Mount Sinai researchers discover that the Mgat5 gene and a family of sugar- binding proteins act as a key regulator of T cells in the immune system, a discovery that could lead to new drug development and treatments for patients with autoimmune diseases, as well as cancer and HIV.
Researchers publish a study finding that blood insulin levels appear to be a reliable predictor of whether women with breast cancer will survive over the long term, which women with breast cancer will respond well to treatment and which are at high risk of dying.
Dr. Andras Nagy and his team develop Canada’s first two human embryonic stem cell lines, giving researchers across the country new potential and hope for eventually discovering treatments and cures for many chronic and fatal diseases.

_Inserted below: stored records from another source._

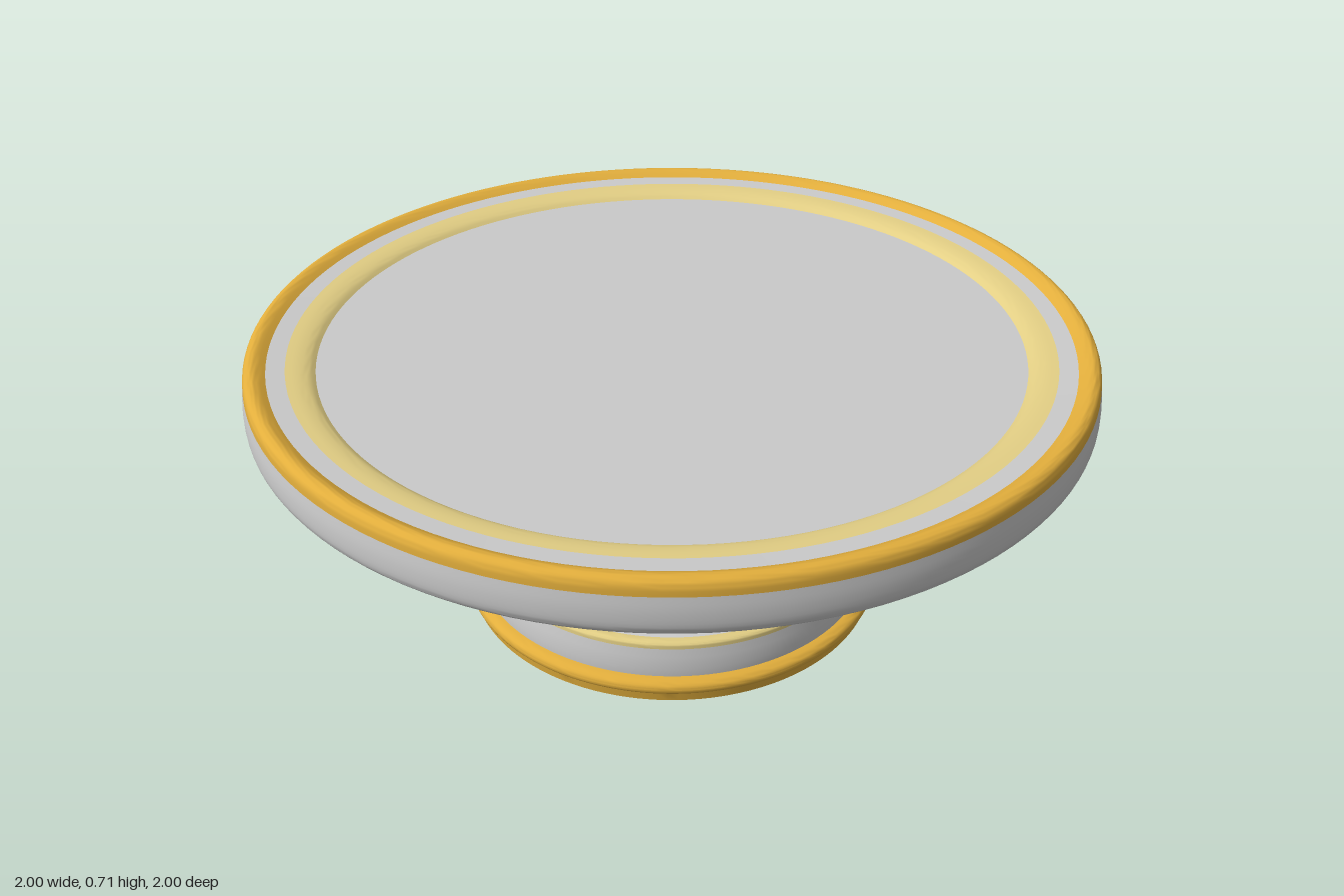
import * as THREE from 'three';
import { toCreasedNormals } from 'three/addons/utils/BufferGeometryUtils.js';

const SEGMENTS = 128;

const mat = (name, color) => {
  const m = new THREE.MeshStandardMaterial({ color, side: THREE.DoubleSide });
  m.name = name;
  return m;
};

export function createModel() {
  const model = new THREE.Group();
  model.name = 'cakeStand';
  const porcelain = mat('porcelain', 0xcacaca);
  const gold = mat('gold', 0xe2ae3c);
  const paleGold = mat('paleGold', 0xe2ce84);

  // Revolve a profile of [radius, height] pairs, listed from bottom to top on outer faces
  const turn = (name, material, profile) => {
    const points = profile.map(([r, y]) => new THREE.Vector2(r, y));
    const lathe = new THREE.LatheGeometry(points, SEGMENTS);
    const mesh = new THREE.Mesh(toCreasedNormals(lathe, 0.6), material);
    mesh.name = name;
    model.add(mesh);
  };
  // Smooth curve through a few profile points
  const smooth = (pts, n = 16) => new THREE.SplineCurve(pts.map(([r, y]) => new THREE.Vector2(r, y)))
    .getPoints(n).map((p) => [p.x, p.y]);

  // Foot: flat underside, gold moulding, porcelain drum with a pale band
  turn('footUnderside', porcelain, [[0, 0], [0.512, 0]]);
  turn('footMoulding', gold, [[0.512, 0], [0.515, 0.022],
    ...smooth([[0.517, 0.024], [0.525, 0.032], [0.525, 0.046], [0.515, 0.056], [0.498, 0.06]], 10)]);
  turn('footDrum', porcelain, [[0.498, 0.06], [0.498, 0.08], [0.492, 0.11], [0.487, 0.131]]);
  turn('footBand', paleGold, smooth([[0.487, 0.131], [0.486, 0.141], [0.478, 0.147], [0.462, 0.146]], 8));
  turn('footSlope', porcelain, smooth([[0.462, 0.146], [0.4, 0.157], [0.33, 0.178], [0.275, 0.205]]));

  // Collar with a narrow waist line
  turn('collar', gold, [[0.27, 0.2], [0.287, 0.2], [0.291, 0.206], [0.291, 0.216], [0.287, 0.221],
    [0.291, 0.226], [0.291, 0.239], [0.286, 0.246], [0.27, 0.246]]);

  // Flared stem
  turn('stem', porcelain, smooth([[0.274, 0.24], [0.277, 0.29], [0.29, 0.36], [0.32, 0.43],
    [0.37, 0.492], [0.44, 0.533], [0.55, 0.562]], 28));

  // Plate: underside and wall, gold rim, flat lip, pale cove and serving surface
  turn('plateBody', porcelain, [[0.5, 0.557], [0.6, 0.561], [0.8, 0.567], [0.96, 0.576],
    ...smooth([[0.975, 0.578], [0.99, 0.586], [0.998, 0.605], [0.998, 0.64], [0.993, 0.673]], 14)]);
  turn('plateRim', gold, smooth([[0.993, 0.673], [0.99, 0.695], [0.978, 0.707], [0.962, 0.707], [0.94, 0.694]], 14));
  turn('plateLip', porcelain, [[0.94, 0.694], [0.897, 0.692]]);
  turn('plateCove', paleGold, smooth([[0.897, 0.692], [0.87, 0.69], [0.845, 0.684], [0.83, 0.674]], 10));
  turn('servingSurface', porcelain, [[0.83, 0.674], [0, 0.674]]);

  return model;
}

Dr. John Roder makes national headlines for his groundbreaking research characterizing a gene that’s implicated in schizophrenia and depression.
Dr. Steven Gallinger and colleagues make headlines for their colon cancer findings, which could help develop a test to predict who will or won’t get the disease.
Dr. Andrea Jurisicova reveals that pre-conception exposure to environmental pollutants diminishes the fertility of mother’s future offspring.
Dr. Daniel Durocher and his team discover how the BRCA 1 gene (which is mutated in a large fraction of familial breast cancers) can be guided to repair DNA damage. The finding, published in top journal Science, could significantly advance breast cancer research.
Dr. Katrina MacAulay paves the way toward new treatments for Type 2 diabetes when she creates a “genetic roadblock” to improve blood-sugar regulation.